▸ **Work order**
What is needed is each line of the data below that holds the string "return".

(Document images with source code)
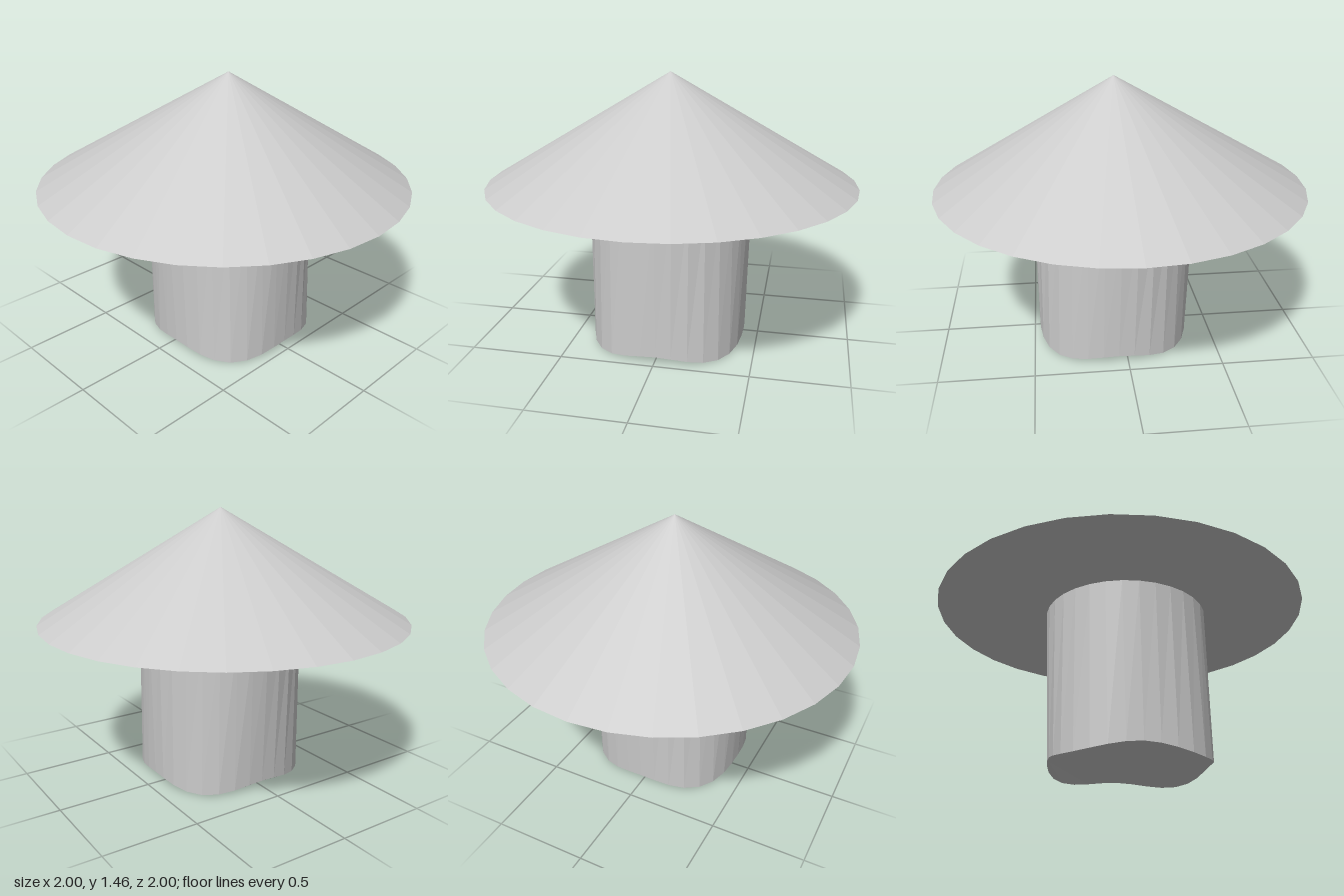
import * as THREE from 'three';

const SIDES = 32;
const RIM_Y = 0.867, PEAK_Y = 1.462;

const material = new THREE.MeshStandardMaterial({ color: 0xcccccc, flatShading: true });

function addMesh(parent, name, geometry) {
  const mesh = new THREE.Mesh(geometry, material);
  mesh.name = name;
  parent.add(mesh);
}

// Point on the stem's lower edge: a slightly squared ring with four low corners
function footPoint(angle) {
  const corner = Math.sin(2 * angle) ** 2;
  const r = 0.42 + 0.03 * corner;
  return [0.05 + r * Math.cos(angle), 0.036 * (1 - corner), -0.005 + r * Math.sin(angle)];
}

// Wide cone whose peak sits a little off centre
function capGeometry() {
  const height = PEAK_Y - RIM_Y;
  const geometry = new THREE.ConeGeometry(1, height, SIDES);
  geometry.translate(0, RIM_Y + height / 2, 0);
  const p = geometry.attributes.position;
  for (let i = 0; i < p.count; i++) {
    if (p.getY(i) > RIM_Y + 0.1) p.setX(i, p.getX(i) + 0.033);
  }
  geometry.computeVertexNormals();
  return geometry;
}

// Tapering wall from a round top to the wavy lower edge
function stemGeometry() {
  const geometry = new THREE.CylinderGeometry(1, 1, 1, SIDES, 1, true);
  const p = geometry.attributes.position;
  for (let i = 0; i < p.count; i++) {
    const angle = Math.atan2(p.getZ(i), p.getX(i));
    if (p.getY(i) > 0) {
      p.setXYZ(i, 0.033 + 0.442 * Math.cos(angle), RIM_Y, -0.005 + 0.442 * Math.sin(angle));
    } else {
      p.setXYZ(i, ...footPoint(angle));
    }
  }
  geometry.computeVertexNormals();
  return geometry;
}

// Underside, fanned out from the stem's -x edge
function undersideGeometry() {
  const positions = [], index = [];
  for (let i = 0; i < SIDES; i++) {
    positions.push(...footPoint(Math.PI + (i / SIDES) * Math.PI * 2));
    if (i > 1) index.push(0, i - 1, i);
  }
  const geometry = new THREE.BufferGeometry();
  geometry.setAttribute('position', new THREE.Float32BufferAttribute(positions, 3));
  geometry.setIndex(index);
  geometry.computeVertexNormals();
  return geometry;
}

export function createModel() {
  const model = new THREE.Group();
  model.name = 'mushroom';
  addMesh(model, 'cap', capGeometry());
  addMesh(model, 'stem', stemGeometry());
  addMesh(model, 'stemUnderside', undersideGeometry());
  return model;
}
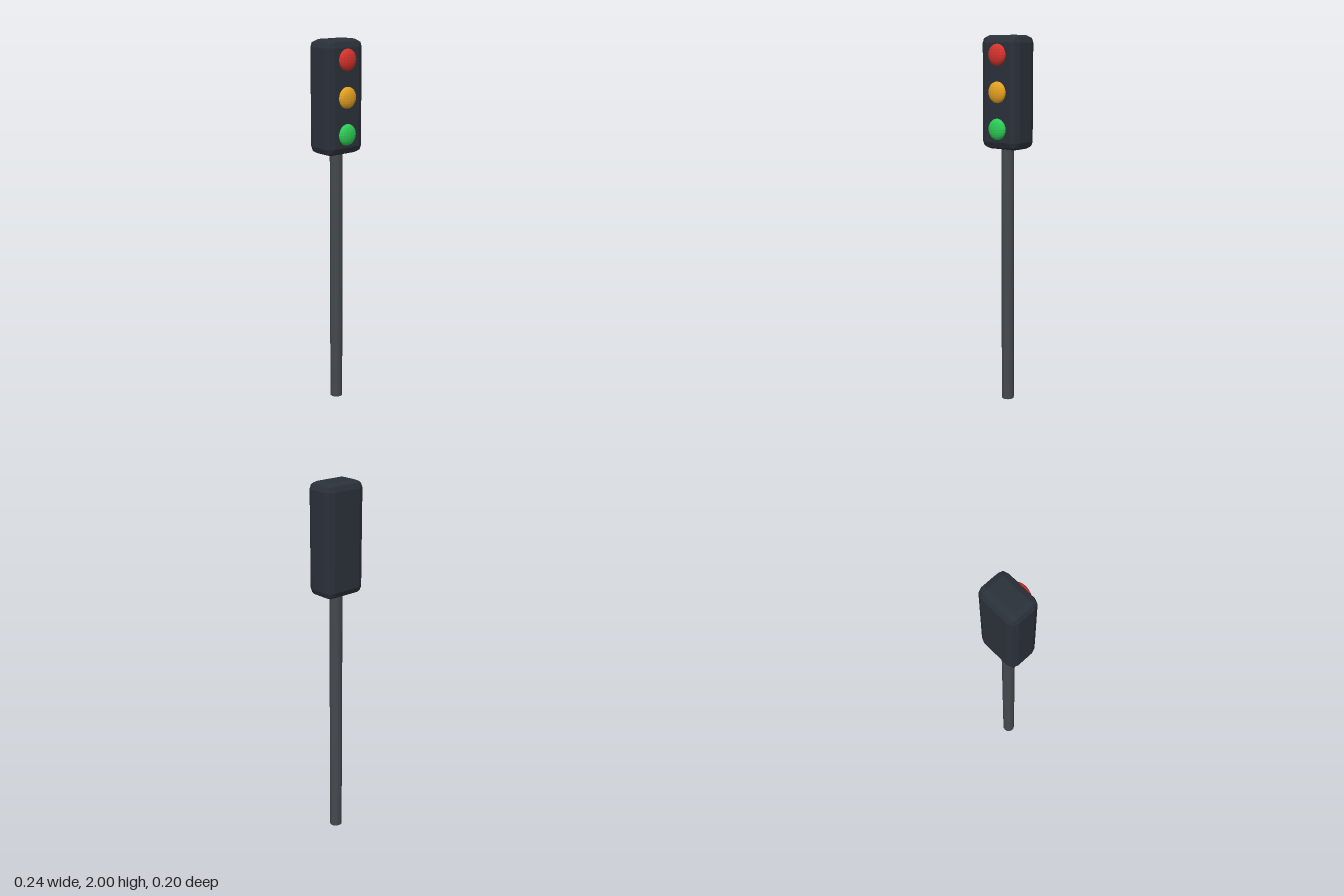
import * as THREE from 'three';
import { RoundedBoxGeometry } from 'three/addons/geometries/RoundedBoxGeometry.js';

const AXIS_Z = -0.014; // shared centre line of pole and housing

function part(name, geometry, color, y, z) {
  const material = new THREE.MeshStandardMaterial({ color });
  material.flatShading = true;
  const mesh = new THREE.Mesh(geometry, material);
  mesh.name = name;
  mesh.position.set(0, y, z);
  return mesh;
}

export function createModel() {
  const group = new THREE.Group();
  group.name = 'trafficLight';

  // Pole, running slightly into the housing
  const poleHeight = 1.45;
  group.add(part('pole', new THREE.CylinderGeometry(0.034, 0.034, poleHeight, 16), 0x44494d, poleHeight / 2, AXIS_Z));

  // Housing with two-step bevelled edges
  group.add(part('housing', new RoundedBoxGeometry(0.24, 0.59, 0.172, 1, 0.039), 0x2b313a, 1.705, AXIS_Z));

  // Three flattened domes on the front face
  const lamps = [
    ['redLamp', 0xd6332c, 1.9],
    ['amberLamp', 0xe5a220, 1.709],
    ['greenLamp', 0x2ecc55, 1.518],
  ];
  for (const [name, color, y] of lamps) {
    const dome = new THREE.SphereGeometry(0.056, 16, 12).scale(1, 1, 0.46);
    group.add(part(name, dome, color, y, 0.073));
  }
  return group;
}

▸ **Completed exercise**
  return [0.05 + r * Math.cos(angle), 0.036 * (1 - corner), -0.005 + r * Math.sin(angle)];
  return geometry;
  return geometry;
  return geometry;
  return model;
  return mesh;
  return group;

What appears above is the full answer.